Today, students are preparing scripts for book reviews to record. We spent time reviewing the kinds of information we need to provide for our listeners, and as a part of that conversation, we discussed what to do if we didn’t like a book. I talked with the kids about how we will not love (or even like) every single book that we read. I gave some examples of books that I’ve read, but didn’t care for and explained what I didn’t like about those books. The one thing that I do stress is that it’s important to give a book a chance before making any decision. I also reminded students that others would listen to their book reviews and that they needed to be honest.

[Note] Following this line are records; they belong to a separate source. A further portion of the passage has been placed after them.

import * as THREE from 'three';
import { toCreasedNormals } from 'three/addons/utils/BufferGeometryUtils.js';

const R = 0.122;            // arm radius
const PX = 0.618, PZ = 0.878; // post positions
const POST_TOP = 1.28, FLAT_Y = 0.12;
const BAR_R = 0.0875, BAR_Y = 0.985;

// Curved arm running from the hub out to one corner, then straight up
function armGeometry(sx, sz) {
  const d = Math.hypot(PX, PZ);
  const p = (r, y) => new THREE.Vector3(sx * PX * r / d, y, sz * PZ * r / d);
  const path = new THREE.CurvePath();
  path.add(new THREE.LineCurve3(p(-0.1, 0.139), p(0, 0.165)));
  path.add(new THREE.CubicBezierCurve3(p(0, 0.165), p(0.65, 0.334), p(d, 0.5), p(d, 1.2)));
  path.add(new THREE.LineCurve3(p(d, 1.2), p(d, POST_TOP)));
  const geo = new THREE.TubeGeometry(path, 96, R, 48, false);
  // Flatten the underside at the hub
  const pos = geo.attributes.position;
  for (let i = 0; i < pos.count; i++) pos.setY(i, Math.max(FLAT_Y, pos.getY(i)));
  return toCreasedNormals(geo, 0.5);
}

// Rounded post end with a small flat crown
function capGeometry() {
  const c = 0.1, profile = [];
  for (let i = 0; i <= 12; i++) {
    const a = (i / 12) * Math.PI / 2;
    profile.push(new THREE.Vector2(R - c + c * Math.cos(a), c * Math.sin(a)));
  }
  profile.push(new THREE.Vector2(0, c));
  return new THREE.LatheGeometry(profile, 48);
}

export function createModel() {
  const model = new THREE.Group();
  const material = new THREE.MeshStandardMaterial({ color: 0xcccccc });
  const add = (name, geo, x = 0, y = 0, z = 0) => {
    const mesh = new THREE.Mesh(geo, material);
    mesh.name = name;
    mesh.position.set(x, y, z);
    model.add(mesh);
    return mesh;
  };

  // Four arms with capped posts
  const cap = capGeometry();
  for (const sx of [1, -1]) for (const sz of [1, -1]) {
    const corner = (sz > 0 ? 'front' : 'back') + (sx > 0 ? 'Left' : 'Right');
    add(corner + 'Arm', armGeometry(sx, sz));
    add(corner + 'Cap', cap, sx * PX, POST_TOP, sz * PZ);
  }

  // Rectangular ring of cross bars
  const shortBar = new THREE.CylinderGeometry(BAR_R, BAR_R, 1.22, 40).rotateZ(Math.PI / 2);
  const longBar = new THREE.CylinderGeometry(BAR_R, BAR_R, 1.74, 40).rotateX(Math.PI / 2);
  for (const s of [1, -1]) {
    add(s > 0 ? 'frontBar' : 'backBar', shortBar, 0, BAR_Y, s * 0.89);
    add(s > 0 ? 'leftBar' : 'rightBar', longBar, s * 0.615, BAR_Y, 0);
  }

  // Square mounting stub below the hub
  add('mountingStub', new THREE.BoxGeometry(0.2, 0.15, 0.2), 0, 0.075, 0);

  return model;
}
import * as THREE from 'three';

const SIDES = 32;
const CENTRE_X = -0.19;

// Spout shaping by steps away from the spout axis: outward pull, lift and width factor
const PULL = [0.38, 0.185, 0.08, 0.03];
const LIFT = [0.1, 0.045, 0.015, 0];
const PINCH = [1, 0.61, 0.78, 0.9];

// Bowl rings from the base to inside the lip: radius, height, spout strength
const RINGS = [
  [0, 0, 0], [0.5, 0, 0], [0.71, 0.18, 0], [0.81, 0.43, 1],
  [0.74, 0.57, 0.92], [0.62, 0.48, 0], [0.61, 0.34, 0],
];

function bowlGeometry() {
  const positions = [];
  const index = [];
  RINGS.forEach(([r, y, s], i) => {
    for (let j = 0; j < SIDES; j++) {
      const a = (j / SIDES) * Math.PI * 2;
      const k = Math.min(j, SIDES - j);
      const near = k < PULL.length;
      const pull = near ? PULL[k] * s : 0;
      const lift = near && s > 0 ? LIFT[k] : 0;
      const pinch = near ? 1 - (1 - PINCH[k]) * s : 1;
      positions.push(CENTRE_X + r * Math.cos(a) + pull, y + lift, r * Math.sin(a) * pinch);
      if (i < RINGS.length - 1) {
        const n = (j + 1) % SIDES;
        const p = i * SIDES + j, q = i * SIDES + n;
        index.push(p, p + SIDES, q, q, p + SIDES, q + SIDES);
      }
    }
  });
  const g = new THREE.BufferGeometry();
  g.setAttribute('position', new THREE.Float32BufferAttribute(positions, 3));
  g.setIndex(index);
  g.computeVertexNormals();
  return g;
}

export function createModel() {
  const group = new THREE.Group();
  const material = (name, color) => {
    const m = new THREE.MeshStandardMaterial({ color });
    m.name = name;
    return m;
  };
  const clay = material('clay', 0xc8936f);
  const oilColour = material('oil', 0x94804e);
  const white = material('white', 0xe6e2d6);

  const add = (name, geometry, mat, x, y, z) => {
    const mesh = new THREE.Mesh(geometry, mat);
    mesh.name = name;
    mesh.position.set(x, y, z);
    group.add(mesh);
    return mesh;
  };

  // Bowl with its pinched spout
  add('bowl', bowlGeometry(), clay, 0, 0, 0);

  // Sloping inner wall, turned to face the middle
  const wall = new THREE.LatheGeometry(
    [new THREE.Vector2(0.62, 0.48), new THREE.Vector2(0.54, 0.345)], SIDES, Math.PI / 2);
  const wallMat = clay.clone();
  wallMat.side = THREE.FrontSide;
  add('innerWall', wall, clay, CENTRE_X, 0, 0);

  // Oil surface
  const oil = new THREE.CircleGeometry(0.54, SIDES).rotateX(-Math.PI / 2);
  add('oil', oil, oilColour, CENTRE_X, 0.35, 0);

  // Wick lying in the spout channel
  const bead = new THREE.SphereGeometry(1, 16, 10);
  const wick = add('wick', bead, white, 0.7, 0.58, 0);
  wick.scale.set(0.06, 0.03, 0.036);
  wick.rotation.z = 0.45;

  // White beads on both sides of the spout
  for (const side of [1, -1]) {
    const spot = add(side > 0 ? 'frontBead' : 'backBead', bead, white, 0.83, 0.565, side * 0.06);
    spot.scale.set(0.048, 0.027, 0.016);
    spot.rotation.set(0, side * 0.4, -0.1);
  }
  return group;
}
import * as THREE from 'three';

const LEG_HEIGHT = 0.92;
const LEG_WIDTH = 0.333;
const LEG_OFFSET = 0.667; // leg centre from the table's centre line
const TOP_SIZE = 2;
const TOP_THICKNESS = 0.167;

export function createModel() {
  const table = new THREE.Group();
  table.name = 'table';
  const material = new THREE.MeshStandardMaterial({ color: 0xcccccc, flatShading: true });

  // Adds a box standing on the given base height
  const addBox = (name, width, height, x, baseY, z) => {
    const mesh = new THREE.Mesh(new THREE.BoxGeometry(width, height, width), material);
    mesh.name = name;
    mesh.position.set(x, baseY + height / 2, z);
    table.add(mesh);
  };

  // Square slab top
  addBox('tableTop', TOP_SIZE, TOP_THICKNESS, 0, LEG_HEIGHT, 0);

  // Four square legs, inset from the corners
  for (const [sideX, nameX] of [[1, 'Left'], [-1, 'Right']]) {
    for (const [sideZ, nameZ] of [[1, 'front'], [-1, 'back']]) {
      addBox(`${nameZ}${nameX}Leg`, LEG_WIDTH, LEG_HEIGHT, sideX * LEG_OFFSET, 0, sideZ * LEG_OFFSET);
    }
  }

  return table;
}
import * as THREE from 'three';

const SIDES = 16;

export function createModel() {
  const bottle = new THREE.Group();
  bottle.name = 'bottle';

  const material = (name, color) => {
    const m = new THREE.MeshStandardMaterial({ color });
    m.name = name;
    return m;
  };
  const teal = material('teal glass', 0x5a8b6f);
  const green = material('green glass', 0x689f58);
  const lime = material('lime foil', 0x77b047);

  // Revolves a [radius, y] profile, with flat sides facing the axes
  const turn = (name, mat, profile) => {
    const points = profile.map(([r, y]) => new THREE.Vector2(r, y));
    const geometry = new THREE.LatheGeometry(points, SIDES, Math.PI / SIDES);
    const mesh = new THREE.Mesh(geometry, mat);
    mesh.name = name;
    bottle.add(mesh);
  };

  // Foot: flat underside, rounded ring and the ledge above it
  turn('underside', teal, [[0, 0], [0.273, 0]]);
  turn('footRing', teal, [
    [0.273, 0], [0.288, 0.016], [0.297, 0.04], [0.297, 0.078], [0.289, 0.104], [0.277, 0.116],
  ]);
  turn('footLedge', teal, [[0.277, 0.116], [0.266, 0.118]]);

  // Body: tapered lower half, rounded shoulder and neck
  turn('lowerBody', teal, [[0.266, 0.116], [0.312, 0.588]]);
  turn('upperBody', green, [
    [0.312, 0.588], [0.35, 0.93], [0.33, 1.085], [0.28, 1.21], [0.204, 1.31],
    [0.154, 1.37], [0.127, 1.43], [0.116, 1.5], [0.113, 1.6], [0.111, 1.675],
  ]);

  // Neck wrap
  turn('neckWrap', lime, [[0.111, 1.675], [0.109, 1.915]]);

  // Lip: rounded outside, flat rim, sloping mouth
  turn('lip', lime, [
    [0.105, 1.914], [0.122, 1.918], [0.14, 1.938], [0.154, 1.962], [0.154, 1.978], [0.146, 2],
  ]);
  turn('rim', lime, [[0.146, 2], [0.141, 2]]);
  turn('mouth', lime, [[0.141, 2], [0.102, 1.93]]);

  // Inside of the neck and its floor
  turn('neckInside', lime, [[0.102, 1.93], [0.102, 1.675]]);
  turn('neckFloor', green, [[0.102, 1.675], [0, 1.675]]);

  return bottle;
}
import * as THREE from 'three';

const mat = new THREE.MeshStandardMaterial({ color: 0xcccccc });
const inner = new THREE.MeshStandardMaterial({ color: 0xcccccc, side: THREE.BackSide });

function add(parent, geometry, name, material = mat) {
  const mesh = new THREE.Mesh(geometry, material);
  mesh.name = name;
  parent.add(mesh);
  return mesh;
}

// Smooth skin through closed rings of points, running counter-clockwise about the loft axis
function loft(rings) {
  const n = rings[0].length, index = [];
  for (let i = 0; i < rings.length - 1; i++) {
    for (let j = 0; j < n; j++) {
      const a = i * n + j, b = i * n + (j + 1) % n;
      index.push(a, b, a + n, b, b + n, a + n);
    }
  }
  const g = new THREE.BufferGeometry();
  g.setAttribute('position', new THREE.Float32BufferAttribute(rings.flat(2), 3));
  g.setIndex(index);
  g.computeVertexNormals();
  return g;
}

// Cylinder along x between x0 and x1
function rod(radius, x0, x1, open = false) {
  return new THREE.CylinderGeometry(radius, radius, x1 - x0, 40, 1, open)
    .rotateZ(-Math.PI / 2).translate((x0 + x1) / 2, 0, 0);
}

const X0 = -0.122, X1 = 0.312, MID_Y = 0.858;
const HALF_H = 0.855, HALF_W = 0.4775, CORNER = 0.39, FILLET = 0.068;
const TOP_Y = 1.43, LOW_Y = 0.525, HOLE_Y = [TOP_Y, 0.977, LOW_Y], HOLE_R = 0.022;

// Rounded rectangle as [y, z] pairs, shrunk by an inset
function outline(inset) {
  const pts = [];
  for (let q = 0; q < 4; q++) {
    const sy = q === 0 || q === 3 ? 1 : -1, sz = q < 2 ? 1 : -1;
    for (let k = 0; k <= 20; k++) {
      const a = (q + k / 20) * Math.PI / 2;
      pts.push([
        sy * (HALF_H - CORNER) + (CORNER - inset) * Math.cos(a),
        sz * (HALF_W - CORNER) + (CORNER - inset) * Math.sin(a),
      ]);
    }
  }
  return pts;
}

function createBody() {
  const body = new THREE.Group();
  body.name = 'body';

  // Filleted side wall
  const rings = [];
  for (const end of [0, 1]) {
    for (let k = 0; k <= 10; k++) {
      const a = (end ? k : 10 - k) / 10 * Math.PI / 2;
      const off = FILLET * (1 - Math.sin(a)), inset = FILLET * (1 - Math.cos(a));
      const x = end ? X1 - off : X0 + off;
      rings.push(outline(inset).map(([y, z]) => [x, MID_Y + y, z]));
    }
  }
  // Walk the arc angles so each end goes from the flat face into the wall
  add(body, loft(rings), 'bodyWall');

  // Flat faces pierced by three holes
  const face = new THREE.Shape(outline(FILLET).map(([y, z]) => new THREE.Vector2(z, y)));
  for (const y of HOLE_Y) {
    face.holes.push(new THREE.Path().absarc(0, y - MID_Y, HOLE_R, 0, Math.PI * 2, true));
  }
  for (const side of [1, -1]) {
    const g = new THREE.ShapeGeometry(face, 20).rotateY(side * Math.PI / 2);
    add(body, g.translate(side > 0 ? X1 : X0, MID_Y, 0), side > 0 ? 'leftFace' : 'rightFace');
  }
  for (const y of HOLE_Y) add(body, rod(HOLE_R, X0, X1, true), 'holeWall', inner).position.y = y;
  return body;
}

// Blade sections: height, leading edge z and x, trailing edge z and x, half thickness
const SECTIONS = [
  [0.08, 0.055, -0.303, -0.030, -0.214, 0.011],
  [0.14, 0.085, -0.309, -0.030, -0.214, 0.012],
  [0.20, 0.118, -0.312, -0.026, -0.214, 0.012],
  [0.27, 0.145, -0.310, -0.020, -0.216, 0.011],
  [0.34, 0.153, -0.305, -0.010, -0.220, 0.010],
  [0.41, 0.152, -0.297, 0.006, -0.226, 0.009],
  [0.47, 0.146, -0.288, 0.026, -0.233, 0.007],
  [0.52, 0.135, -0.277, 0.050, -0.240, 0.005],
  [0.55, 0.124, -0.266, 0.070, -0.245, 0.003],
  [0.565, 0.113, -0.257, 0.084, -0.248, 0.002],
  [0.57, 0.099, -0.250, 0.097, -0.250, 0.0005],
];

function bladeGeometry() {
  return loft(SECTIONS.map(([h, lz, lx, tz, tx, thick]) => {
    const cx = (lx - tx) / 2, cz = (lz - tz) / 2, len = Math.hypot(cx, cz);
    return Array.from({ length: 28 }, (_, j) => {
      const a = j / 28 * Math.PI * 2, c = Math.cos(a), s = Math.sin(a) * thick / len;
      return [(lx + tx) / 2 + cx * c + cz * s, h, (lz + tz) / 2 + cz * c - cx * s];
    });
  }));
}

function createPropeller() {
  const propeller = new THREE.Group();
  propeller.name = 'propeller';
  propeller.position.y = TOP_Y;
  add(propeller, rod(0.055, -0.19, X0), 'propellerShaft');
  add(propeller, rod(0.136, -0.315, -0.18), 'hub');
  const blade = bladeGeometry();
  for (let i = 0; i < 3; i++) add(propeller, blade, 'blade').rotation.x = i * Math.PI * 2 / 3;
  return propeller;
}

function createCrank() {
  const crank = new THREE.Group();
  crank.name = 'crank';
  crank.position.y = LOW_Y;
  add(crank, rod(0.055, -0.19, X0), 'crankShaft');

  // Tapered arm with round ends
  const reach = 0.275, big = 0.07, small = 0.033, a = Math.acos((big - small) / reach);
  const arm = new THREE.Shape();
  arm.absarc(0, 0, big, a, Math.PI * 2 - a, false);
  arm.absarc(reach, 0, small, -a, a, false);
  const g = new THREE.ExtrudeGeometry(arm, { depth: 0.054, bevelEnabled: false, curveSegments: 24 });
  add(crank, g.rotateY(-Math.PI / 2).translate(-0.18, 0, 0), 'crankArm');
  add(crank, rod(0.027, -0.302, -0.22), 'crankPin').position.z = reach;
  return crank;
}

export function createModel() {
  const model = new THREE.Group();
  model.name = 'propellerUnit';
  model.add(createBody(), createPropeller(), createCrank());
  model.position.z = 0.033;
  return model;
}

One of my students, L, didn’t immediately get started on writing his script. He flipped through the book several times, but didn’t write anything. I decided to give him some wait time. We often talk about wait time when calling on a student during discussions, but I think that we also must consider wait time when writing. I don’t always sit down and immediately put my pen to paper or my fingers to the keyboard. So I waited and watched. The others in the group were writing and consulting their books and seemed to be on track, so I continued to observe L. Finally, he started writing and I was curious to see what he had to say about his book. As I peeked at his notebook, I saw that he had written, “I do not like the book because it just repeats itself.” I appreciate that L was willing to say that he didn’t like the book and I value his honesty because that will help me better support him when choosing books. As he worked on developing his script, I asked him to elaborate on why he didn’t like the book, and he was able to give examples about what he didn’t like. This kind of thoughtful consideration is exactly what I want to foster in all of my students. I don’t want them to be puppets that say they liked a book because they think that’s what I want to hear. I want them to realize that they have opinion and those opinions matter.